Israel and IranBy IAN ALLEN | |
►►Israeli company exported Internet-monitoring hardware to Iran. Israel bans all trade with its enemy, Iran. It turns out, however, that Israeli Internet-monitoring equipment has been finding its way to Iran for years, through Denmark. An Israeli company shipped the equipment to Denmark, where workers stripped away the packaging and removed the labels, before forwarding it to Iran. Now Israeli trade, customs and defense officials say they “did not know” that the systems were ending up in Iran.
►►Court decision revives NSA lawsuits. The 9th US Circuit Court of Appeals has ruled that the case of Jewel v NSA, which claims that after the 2001 terrorist attacks the NSA began large-scale monitoring of digital traffic, with the assistance of AT&T and others, can proceed. At the same time, the court denied leave to continue on a linked case against AT&T, for aiding and abetting the surveillance. The court upheld the 2008 Foreign Intelligence Surveillance Act (FISA) revision, voted for by the current president, which grants the telecommunications companies retroactive immunity from any actions carried out during the period.
►►Czechs charged with espionage in Zambia sent home. Three Czech citizens, who were detained in Zambia on October 12, 2011, and charged with espionage, have returned home, the Czech Foreign Ministry said Sunday. A ministry spokesman declined to give any details on the return of the three Czechs, who were arrested after they were found taking pictures near military sites.

Wiretap whistleblower shunned by US Congress, media

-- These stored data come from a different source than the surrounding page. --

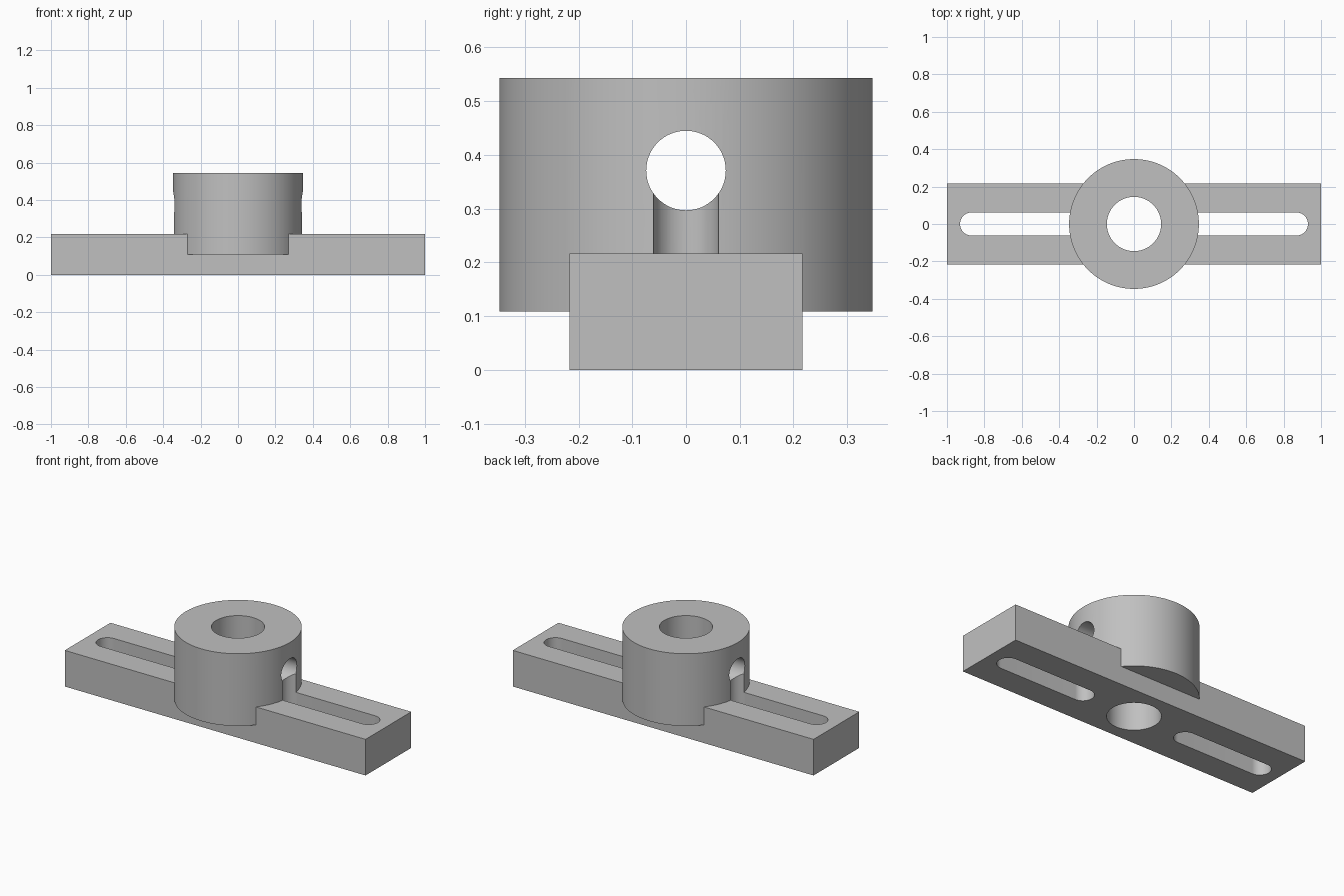
import bpy, bmesh, math
from mathutils import Matrix

cube = bpy.data.objects.get("Cube")
if cube:
    bpy.data.objects.remove(cube, do_unlink=True)

grey = bpy.data.materials.new("plain grey")
grey.use_nodes = True
colour = (0.53, 0.53, 0.53, 1)
grey.diffuse_color = colour
grey.node_tree.nodes["Principled BSDF"].inputs["Base Color"].default_value = colour

BAR_HALF_Y, BAR_TOP = 0.217, 0.217
BOSS_R, BOSS_LOW, BOSS_TOP = 0.347, 0.109, 0.543
BORE_R = 0.145
HOLE_R, HOLE_Z = 0.074, 0.371
SLOT_R, SLOT_IN, SLOT_OUT = 0.062, 0.354, 0.868


def finish(name, bm):
    bmesh.ops.recalc_face_normals(bm, faces=bm.faces)
    mesh = bpy.data.meshes.new(name)
    bm.to_mesh(mesh)
    bm.free()
    mesh.materials.append(grey)
    obj = bpy.data.objects.new(name, mesh)
    bpy.context.collection.objects.link(obj)
    return obj


def prism(name, outline, low, high):
    """Extrude an xy outline from low to high."""
    bm = bmesh.new()
    face = bm.faces.new([bm.verts.new((x, y, low)) for x, y in outline])
    top = bmesh.ops.extrude_face_region(bm, geom=[face])["geom"]
    verts = [v for v in top if isinstance(v, bmesh.types.BMVert)]
    bmesh.ops.translate(bm, verts=verts, vec=(0, 0, high - low))
    return finish(name, bm)


def arc(cx, radius, start, sweep, steps):
    angles = [start + sweep * i / steps for i in range(steps + 1)]
    return [(cx + radius * math.cos(a), radius * math.sin(a)) for a in angles]


def circle(radius, steps=128):
    return arc(0, radius, 0, math.tau, steps)[:-1]


def combine(target, tool, operation):
    """Apply a boolean and discard the tool."""
    tool.hide_render = True
    mod = target.modifiers.new(operation, "BOOLEAN")
    mod.operation, mod.solver, mod.object = operation, "EXACT", tool
    bpy.context.view_layer.objects.active = target
    bpy.ops.object.modifier_apply(modifier=mod.name)
    bpy.data.objects.remove(tool, do_unlink=True)


# Flat bar joined to the round boss
corners = [(-1, -BAR_HALF_Y), (1, -BAR_HALF_Y), (1, BAR_HALF_Y), (-1, BAR_HALF_Y)]
body = prism("slotted_bar_with_boss", corners, 0, BAR_TOP)
combine(body, prism("boss", circle(BOSS_R), BOSS_LOW, BOSS_TOP), "UNION")

# Vertical bore
combine(body, prism("bore_cutter", circle(BORE_R), -0.1, 1), "DIFFERENCE")

# Rounded slots, which run up into the boss as far as the cross hole
for side in (-1, 1):
    outline = (arc(SLOT_OUT, SLOT_R, -math.pi / 2, math.pi, 32)
               + arc(SLOT_IN, SLOT_R, math.pi / 2, math.pi, 32))
    outline = [(side * x, y) for x, y in outline]
    combine(body, prism("slot_cutter", outline, -0.1, HOLE_Z), "DIFFERENCE")

# Cross hole along the bar
hole = prism("cross_hole_cutter", circle(HOLE_R, 64), -0.6, 0.6)
hole.data.transform(Matrix.Translation((0, 0, HOLE_Z)) @ Matrix.Rotation(math.pi / 2, 4, "Y"))
combine(body, hole, "DIFFERENCE")

# Smooth curved walls, crisp edges
bpy.ops.object.select_all(action="DESELECT")
body.select_set(True)
bpy.context.view_layer.objects.active = body
bpy.ops.object.shade_smooth_by_angle(angle=math.radians(25))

Mark Klein

Mark Klein

Those of you who have been following the ongoing revelations about STELLAR WIND, the National Security Agency (NSA) warrantless wiretapping scheme authorized by the Bush Administration in the wake of 9/11, will know about Thomas M. Tamm. Tamm was the Justice Department official who in 2005 first notified The New York Times about the existence of the project. But Tamm was not the only whistleblower in the case. He was joined soon afterwards by another insider, Mark Klein. Klein had just retired from AT&T as a communications technician when he read The New York Times revelations about STELLAR WIND. As soon as he read the paper’s vague description of the NSA project, Klein realized he had in his possession AT&T documents describing exactly how the company shared its customers’ telephone communications with the NSA, through a secret room at the AT&T Folsom Street facility in San Francisco. To this day, Klein remains the only AT&T employee to have come forward with information on STELLAR WIND. But, apparently, nobody cares. Read more of this post

%d bloggers like this: